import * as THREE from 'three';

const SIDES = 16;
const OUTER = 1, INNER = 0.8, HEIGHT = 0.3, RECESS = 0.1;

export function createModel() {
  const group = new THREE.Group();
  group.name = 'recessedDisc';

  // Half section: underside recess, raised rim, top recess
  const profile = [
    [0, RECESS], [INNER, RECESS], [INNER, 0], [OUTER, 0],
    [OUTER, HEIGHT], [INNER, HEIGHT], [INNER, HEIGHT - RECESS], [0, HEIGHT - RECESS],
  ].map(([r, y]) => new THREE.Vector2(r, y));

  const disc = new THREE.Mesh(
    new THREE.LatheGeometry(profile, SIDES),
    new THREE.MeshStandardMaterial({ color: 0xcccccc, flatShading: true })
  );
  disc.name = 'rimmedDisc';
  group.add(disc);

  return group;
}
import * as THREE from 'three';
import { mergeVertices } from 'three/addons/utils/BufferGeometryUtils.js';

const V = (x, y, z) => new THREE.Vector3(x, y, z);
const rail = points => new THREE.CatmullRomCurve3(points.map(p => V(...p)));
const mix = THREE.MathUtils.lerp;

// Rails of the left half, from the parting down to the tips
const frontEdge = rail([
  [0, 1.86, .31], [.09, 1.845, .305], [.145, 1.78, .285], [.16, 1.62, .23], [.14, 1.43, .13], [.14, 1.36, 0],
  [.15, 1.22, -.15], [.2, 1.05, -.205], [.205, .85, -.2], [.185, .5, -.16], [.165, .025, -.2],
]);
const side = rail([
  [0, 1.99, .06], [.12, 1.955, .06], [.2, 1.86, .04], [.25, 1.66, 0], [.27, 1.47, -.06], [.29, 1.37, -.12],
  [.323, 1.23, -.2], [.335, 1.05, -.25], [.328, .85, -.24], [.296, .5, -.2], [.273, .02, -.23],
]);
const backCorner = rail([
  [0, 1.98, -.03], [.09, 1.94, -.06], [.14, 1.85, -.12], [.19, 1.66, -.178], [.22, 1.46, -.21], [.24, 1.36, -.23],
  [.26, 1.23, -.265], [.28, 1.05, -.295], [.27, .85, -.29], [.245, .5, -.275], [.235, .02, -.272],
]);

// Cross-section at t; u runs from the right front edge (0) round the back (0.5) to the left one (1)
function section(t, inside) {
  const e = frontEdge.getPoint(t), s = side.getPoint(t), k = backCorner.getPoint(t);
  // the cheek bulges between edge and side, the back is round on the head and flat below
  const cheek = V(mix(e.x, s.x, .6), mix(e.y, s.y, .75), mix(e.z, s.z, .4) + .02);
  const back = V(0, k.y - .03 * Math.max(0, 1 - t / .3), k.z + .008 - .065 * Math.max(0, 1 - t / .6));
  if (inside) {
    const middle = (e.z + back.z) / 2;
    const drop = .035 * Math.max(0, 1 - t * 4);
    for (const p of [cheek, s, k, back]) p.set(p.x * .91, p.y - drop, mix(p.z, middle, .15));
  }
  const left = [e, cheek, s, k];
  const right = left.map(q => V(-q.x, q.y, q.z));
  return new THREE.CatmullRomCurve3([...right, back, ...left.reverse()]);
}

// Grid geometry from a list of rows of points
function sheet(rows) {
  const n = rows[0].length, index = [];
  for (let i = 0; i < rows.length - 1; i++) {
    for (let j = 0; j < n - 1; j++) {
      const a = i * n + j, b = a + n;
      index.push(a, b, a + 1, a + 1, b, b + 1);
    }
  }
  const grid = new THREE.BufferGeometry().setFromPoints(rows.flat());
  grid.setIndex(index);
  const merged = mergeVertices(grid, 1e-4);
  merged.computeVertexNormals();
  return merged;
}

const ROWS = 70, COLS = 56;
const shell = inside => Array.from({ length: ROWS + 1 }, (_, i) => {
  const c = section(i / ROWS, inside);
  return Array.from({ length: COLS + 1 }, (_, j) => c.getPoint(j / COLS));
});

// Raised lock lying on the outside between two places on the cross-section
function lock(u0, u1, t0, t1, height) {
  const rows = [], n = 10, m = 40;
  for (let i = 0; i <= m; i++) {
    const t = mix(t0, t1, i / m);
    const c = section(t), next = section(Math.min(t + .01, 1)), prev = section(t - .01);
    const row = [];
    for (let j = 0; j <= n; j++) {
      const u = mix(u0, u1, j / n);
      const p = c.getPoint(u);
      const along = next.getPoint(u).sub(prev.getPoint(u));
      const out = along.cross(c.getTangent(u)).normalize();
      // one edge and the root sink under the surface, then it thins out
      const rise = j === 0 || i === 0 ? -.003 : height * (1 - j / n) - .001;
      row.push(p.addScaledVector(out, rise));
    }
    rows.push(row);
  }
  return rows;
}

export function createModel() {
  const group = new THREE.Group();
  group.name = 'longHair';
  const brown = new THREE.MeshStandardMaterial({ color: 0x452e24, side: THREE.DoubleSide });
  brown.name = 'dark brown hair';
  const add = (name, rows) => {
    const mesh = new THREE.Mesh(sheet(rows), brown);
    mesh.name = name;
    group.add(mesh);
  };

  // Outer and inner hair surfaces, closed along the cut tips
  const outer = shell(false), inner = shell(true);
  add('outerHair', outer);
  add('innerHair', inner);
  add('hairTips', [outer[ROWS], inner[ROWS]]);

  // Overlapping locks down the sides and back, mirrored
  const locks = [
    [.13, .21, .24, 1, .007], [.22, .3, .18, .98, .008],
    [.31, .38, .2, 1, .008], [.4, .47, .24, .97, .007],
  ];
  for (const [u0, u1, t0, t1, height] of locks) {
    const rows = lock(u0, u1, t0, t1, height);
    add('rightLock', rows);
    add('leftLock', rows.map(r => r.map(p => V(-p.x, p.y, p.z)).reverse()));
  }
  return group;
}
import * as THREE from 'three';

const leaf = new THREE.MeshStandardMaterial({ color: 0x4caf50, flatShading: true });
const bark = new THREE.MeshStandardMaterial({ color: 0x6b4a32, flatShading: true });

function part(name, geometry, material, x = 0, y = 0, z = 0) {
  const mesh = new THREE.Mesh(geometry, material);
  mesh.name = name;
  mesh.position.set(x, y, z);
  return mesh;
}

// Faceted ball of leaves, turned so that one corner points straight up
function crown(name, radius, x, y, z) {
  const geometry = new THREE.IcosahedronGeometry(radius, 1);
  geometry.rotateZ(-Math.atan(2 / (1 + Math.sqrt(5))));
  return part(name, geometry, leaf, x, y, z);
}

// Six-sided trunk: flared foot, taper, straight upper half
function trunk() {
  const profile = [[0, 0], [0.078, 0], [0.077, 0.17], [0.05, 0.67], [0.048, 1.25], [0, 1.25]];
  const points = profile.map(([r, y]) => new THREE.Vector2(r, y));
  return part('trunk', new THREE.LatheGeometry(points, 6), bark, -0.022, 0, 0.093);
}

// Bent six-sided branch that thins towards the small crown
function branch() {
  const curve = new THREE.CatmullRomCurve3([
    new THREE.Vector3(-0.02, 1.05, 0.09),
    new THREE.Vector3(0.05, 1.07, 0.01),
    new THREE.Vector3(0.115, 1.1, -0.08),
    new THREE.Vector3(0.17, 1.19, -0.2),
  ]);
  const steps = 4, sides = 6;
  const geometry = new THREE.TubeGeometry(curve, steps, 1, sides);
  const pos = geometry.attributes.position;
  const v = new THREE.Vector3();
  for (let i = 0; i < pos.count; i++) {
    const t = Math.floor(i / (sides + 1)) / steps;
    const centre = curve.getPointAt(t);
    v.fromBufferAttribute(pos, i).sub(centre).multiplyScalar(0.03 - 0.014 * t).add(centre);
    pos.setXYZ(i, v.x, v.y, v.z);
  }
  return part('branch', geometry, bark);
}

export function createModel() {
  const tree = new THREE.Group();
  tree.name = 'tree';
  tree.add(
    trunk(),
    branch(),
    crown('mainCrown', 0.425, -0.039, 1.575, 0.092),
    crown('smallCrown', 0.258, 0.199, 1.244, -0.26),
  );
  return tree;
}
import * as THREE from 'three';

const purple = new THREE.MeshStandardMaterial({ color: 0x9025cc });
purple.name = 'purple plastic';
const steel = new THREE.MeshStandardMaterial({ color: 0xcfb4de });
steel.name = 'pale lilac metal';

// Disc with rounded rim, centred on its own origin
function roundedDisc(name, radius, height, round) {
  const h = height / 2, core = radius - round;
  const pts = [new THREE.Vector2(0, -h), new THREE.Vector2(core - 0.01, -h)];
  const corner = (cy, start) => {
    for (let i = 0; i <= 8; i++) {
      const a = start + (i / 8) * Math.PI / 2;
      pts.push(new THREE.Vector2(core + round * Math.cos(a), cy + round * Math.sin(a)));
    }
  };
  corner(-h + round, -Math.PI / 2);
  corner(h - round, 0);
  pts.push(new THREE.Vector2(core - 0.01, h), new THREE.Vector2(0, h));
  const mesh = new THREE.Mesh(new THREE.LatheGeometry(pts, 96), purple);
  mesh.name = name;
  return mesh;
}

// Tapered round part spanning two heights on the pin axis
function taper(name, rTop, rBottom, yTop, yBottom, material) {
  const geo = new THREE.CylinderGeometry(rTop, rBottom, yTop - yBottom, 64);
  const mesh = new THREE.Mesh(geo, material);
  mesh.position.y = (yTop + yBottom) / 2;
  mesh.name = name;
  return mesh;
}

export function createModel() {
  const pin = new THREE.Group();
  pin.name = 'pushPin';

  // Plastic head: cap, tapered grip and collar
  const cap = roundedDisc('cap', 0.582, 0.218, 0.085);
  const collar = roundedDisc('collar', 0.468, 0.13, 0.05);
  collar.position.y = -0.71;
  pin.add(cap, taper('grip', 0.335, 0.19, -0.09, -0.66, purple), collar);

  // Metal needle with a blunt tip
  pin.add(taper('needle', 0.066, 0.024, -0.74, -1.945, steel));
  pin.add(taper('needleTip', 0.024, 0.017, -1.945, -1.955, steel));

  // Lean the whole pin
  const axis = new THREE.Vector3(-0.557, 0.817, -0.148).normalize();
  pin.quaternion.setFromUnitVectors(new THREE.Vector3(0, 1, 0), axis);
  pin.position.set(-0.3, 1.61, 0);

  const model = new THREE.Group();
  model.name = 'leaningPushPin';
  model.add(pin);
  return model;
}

────────────────

#### [Exercise goal]
Among the entries above, copy exactly only the lines starting with the one containing "const mesh = new THREE.Mesh(new" and going through the one containing "pin.add(taper('needle', 0.066, 0.024, -0.74, -1.945, steel));", both ends included.

#### [Solution]
  const mesh = new THREE.Mesh(new THREE.LatheGeometry(pts, 96), purple);
  mesh.name = name;
  return mesh;
}

// Tapered round part spanning two heights on the pin axis
function taper(name, rTop, rBottom, yTop, yBottom, material) {
  const geo = new THREE.CylinderGeometry(rTop, rBottom, yTop - yBottom, 64);
  const mesh = new THREE.Mesh(geo, material);
  mesh.position.y = (yTop + yBottom) / 2;
  mesh.name = name;
  return mesh;
}

export function createModel() {
  const pin = new THREE.Group();
  pin.name = 'pushPin';

  // Plastic head: cap, tapered grip and collar
  const cap = roundedDisc('cap', 0.582, 0.218, 0.085);
  const collar = roundedDisc('collar', 0.468, 0.13, 0.05);
  collar.position.y = -0.71;
  pin.add(cap, taper('grip', 0.335, 0.19, -0.09, -0.66, purple), collar);

  // Metal needle with a blunt tip
  pin.add(taper('needle', 0.066, 0.024, -0.74, -1.945, steel));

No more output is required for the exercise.